Institutional child abuse
by Hazel Croft
NEW LABOUR ministers jumped to the defence of children's minister Margaret Hodge last week after her dismissal of a child abuse victim in an Islington care home as "extremely disturbed". The whole affair has typified the double standards that are a hallmark of New Labour.
It seems that government ministers who claim to put the victims of crime at the forefront of their policies only do so when it suits their own interests or careers. One of the worst excuses came from trade and industry secretary Patricia Hewitt. She claimed that Hodge could be forgiven because her comments were made in the early 1990s, when people didn't have a full understanding of child abuse.
But in the late 1980s there was a huge outpouring of debate and discussion about child abuse following the 1987 Cleveland case.
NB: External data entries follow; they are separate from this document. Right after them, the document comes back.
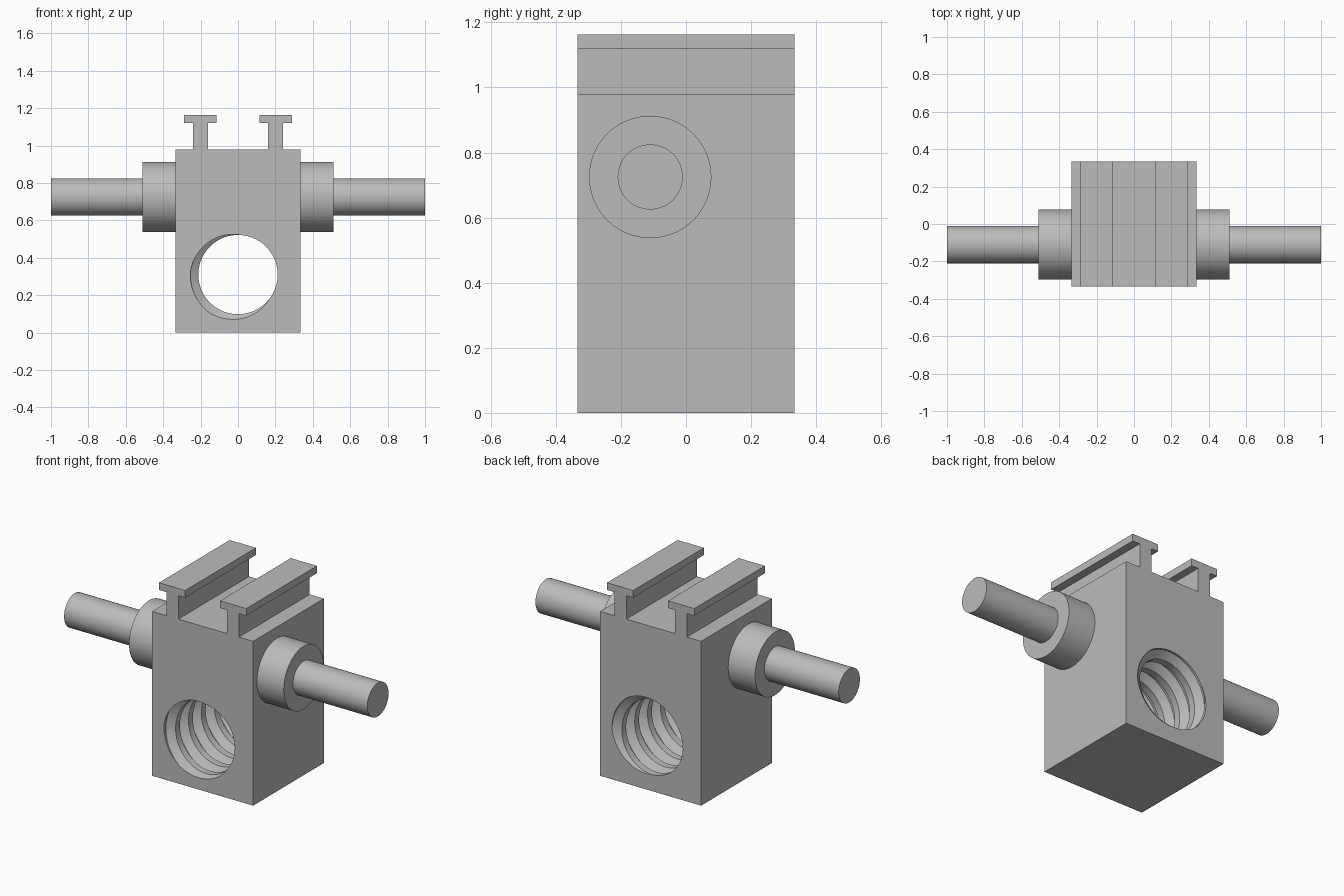
import bpy, bmesh, math
from mathutils import Matrix

cube = bpy.data.objects.get("Cube")
if cube:
    bpy.data.objects.remove(cube, do_unlink=True)

HALF = 0.333          # half width and half depth of the block
BLOCK_TOP = 0.98
RAIL_NECK, RAIL_TOP = 1.12, 1.163

metal = bpy.data.materials.new("plain grey")
metal.use_nodes = True
GREY = (0.5, 0.5, 0.5, 1)
metal.diffuse_color = GREY
metal.node_tree.nodes["Principled BSDF"].inputs["Base Color"].default_value = GREY


def make_object(name, bm):
    bmesh.ops.recalc_face_normals(bm, faces=bm.faces)
    mesh = bpy.data.meshes.new(name)
    bm.to_mesh(mesh)
    bm.free()
    mesh.materials.append(metal)
    obj = bpy.data.objects.new(name, mesh)
    bpy.context.collection.objects.link(obj)
    return obj


def activate(obj):
    bpy.ops.object.select_all(action="DESELECT")
    obj.select_set(True)
    bpy.context.view_layer.objects.active = obj


def smooth(obj):
    activate(obj)
    bpy.ops.object.shade_smooth_by_angle(angle=math.radians(25))


# Block with two T-shaped rails: one mirrored profile, extruded front to back
right_half = [(HALF, 0), (HALF, BLOCK_TOP), (0.24, BLOCK_TOP), (0.24, RAIL_NECK),
              (0.288, RAIL_NECK), (0.288, RAIL_TOP), (0.115, RAIL_TOP),
              (0.115, RAIL_NECK), (0.16, RAIL_NECK), (0.16, BLOCK_TOP)]
profile = right_half + [(-x, z) for x, z in reversed(right_half)]
bm = bmesh.new()
face = bm.faces.new([bm.verts.new((x, -HALF, z)) for x, z in profile])
extruded = bmesh.ops.extrude_face_region(bm, geom=[face])
back = [v for v in extruded["geom"] if isinstance(v, bmesh.types.BMVert)]
bmesh.ops.translate(bm, verts=back, vec=(0, 2 * HALF, 0))
block = make_object("railed_block", bm)


def threaded_rod(name, centre_z, crest, root, turns_in_block, front_angle):
    """Solid right-handed thread along y, longer than the block."""
    seg = 64
    pitch = 2 * HALF / turns_in_block
    # Points of one groove: (fraction of pitch, radius)
    groove = [(-0.33, crest), (-0.08, root), (0.08, root), (0.33, crest)]
    steps = seg * (math.ceil(turns_in_block) + 3)
    start = -HALF - 2 * pitch
    bm = bmesh.new()
    rows = []
    for i in range(steps + 1):
        turn = i / seg
        a = front_angle - 2 * math.pi * turn
        rows.append([bm.verts.new((r * math.cos(a), start + (turn + f) * pitch,
                                   centre_z + r * math.sin(a))) for f, r in groove])
    # Each row ends on the first point of the row one turn further on
    for i in range(steps - seg + 1):
        rows[i].append(rows[i + seg][0])
    for i in range(steps - seg):
        for k in range(4):
            bm.faces.new((rows[i][k], rows[i + 1][k], rows[i + 1][k + 1], rows[i][k + 1]))
    bmesh.ops.delete(bm, geom=[v for v in bm.verts if not v.link_faces], context="VERTS")
    # Close both ends with fans to a point on the axis
    tips = [bm.verts.new((0, y, centre_z)) for y in (-1, 1)]
    for edge in [e for e in bm.edges if e.is_boundary]:
        a, b = edge.verts
        bm.faces.new((a, b, tips[0 if a.co.y < 0 else 1]))
    return make_object(name, bm)


# Threaded hole through the block
cutter = threaded_rod("thread_cutter", 0.31, 0.212, 0.255, 5.5, math.radians(205))
cutter.hide_render = True
cut = block.modifiers.new("threaded_hole", "BOOLEAN")
cut.operation = "DIFFERENCE"
cut.solver = "EXACT"
cut.object = cutter
activate(block)
bpy.ops.object.modifier_apply(modifier=cut.name)
bpy.data.objects.remove(cutter, do_unlink=True)
smooth(block)


# Stepped axle on each side
def cylinder(name, radius, x_from, x_to):
    bm = bmesh.new()
    place = Matrix.Translation(((x_from + x_to) / 2, -0.11, 0.725))
    bmesh.ops.create_cone(bm, cap_ends=True, segments=64, radius1=radius, radius2=radius,
                          depth=abs(x_to - x_from),
                          matrix=place @ Matrix.Rotation(math.pi / 2, 4, "Y"))
    smooth(make_object(name, bm))


for side, sign in (("left", 1), ("right", -1)):
    cylinder(side + "_collar", 0.188, sign * 0.32, sign * 0.51)
    cylinder(side + "_shaft", 0.1, sign * 0.5, sign * 1.0)
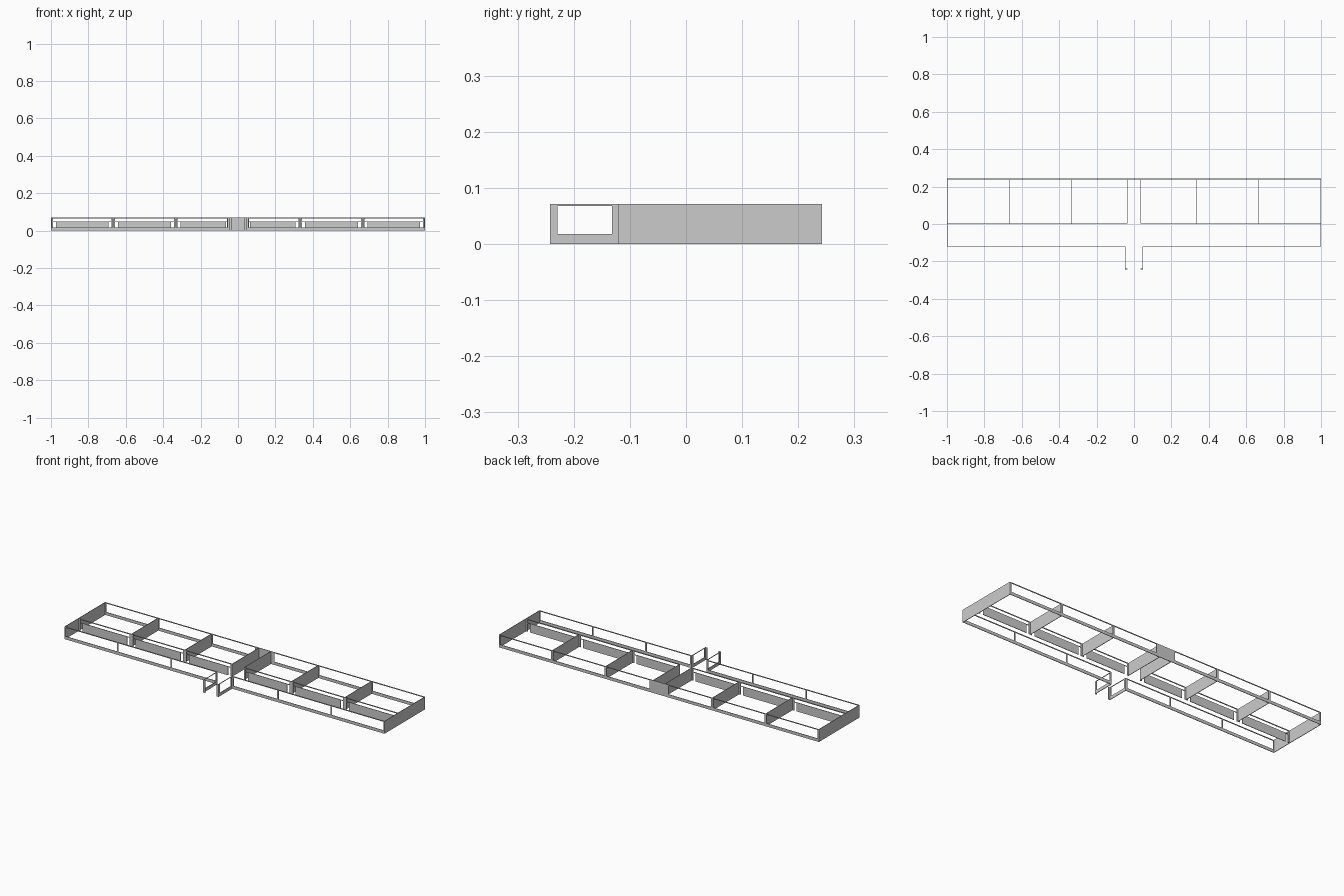
import bpy
import bmesh

if "Cube" in bpy.data.objects:
    bpy.data.objects.remove(bpy.data.objects["Cube"])

H = 0.071        # wall height
T = 0.003        # wall thickness
SILL, HEAD = 0.017, 0.066
PARTS = (0.037, 0.333, 0.667, 0.998)   # partition positions on the +x half


def wall(name, axis, pos, a0, a1, holes=()):
    """Upright wall along 'x' or 'y' with rectangular holes (a0, a1, z0, z1), mirrored over x."""
    us = sorted({a0, a1, *[v for h in holes for v in h[:2]]})
    zs = sorted({0, H, *[v for h in holes for v in h[2:]]})
    bm = bmesh.new()
    for u0, u1 in zip(us, us[1:]):
        for z0, z1 in zip(zs, zs[1:]):
            uc, zc = (u0 + u1) / 2, (z0 + z1) / 2
            if any(h[0] < uc < h[1] and h[2] < zc < h[3] for h in holes):
                continue
            ring = [(u0, z0), (u1, z0), (u1, z1), (u0, z1)]
            bm.faces.new([bm.verts.new((u, pos, z) if axis == 'x' else (pos, u, z))
                          for u, z in ring])
    bmesh.ops.remove_doubles(bm, verts=bm.verts[:], dist=1e-5)
    bmesh.ops.recalc_face_normals(bm, faces=bm.faces[:])
    me = bpy.data.meshes.new(name)
    bm.to_mesh(me)
    bm.free()
    ob = bpy.data.objects.new(name, me)
    bpy.context.collection.objects.link(ob)
    s = ob.modifiers.new("thickness", 'SOLIDIFY')
    s.thickness, s.offset = T, 0
    ob.modifiers.new("mirror", 'MIRROR')
    return ob


# Bays between partitions
bays = list(zip(PARTS, PARTS[1:]))

# Back wall: solid centre, one long window per bay
wall("back_wall", 'x', 0.2405, 0, 1,
     [(max(a + 0.006, 0.06), b - 0.006, SILL, HEAD) for a, b in bays])

# Front corridor wall: long windows with slim mullions
wall("front_wall", 'x', -0.119, 0.047, 1,
     [(max(a + 0.004, 0.056), b - 0.004, SILL, HEAD) for a, b in bays])

# Corridor wall: door gaps at both ends of each bay, clerestory window above
holes = []
for a, b in bays:
    holes += [(a + 0.01, a + 0.026, 0, 0.047), (b - 0.026, b - 0.01, 0, 0.047),
              (a + 0.01, b - 0.01, 0.05, HEAD)]
wall("corridor_wall", 'x', 0.002, 0.037, 1, holes)

# Solid end walls and room partitions
wall("end_wall", 'y', 0.9985, -0.119, 0.242)
for i, x in enumerate(PARTS[:3]):
    wall(f"partition_{i + 1}", 'y', x, 0.002, 0.2405)

# Entrance porch side walls with a window and a short return at the front
wall("porch_side", 'y', 0.0465, -0.242, -0.119, [(-0.229, -0.132, 0.018, 0.068)])
wall("porch_return", 'x', -0.2405, 0.036, 0.048)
As leader of Islington council, Hodge would have been fully aware of all these debates.
Tony Blair's defence of Hodge was that despite her past mistakes she's an excellent children's minister today, and should carry on implementing New Labour's "child-centred" policies. What exactly are Labour doing for children?
Hodge's much-heralded Sure Start childcare programmes have not made real improvements in the availabilty of childcare for the vast majority of parents. This is according to the latest research by the respected Daycare Trust. New Labour's whole attitude to children is far more insidious and destructive than this.
It was summed up a few years ago by Hodge herself when I saw her on TV visiting a nursery. While the three year olds were shown laughing and enjoying themselves in the background, Hodge talked grimly about how instead they needed "play with a purpose".
What "purpose" did Hodge mean? Did she mean preparing three year olds for the world of relentless assessing, grading and testing from the moment they enter school? Under New Labour, school children now sit more tests than any other generation.
Or did she mean preparing the three year olds for the world of a deregulated, flexible, non-unionised labour market Blair dreams of, where workers bow down to the dictates of the boss? New Labour has inflicted on children a brave new capitalistic world of relentless competition and tests that crushes children's imagination, creativity and potential.
Any child, or indeed parent, whose face or behaviour doesn't fit will be blamed, shamed and punished. So under New Labour there are more under 15 year olds in jail than ever before. The government is pursuing a policy of criminalising even more young people on working class estates with its draconian anti-social behaviour orders. This government has constantly lectured and blamed working class families for crime, drugs and violence.
Yet the very pro-business policies it pursues have made the Blairite idea of "good parenting" impossible for most working class parents to achieve. The reality for millions of working class children is not the cosy middle class world of trips to museums and the countryside, and parents helping their children with homework, conjured up by ministers.
Just read the words of any of the bus, postal, hospital and other workers who speak out regularly in the pages of this paper. Their life means juggling time with their children with long hours, unsociable shifts, and with a wage that won't stretch to pay for clothes, trainers and educational trips.
The tragedy is that such pressures can only make worse the factors that lead some people to crack under the strain. This increases the likelihood of alcoholism, drug abuse, mental health problems and, in a small minority of cases, violence and abuse.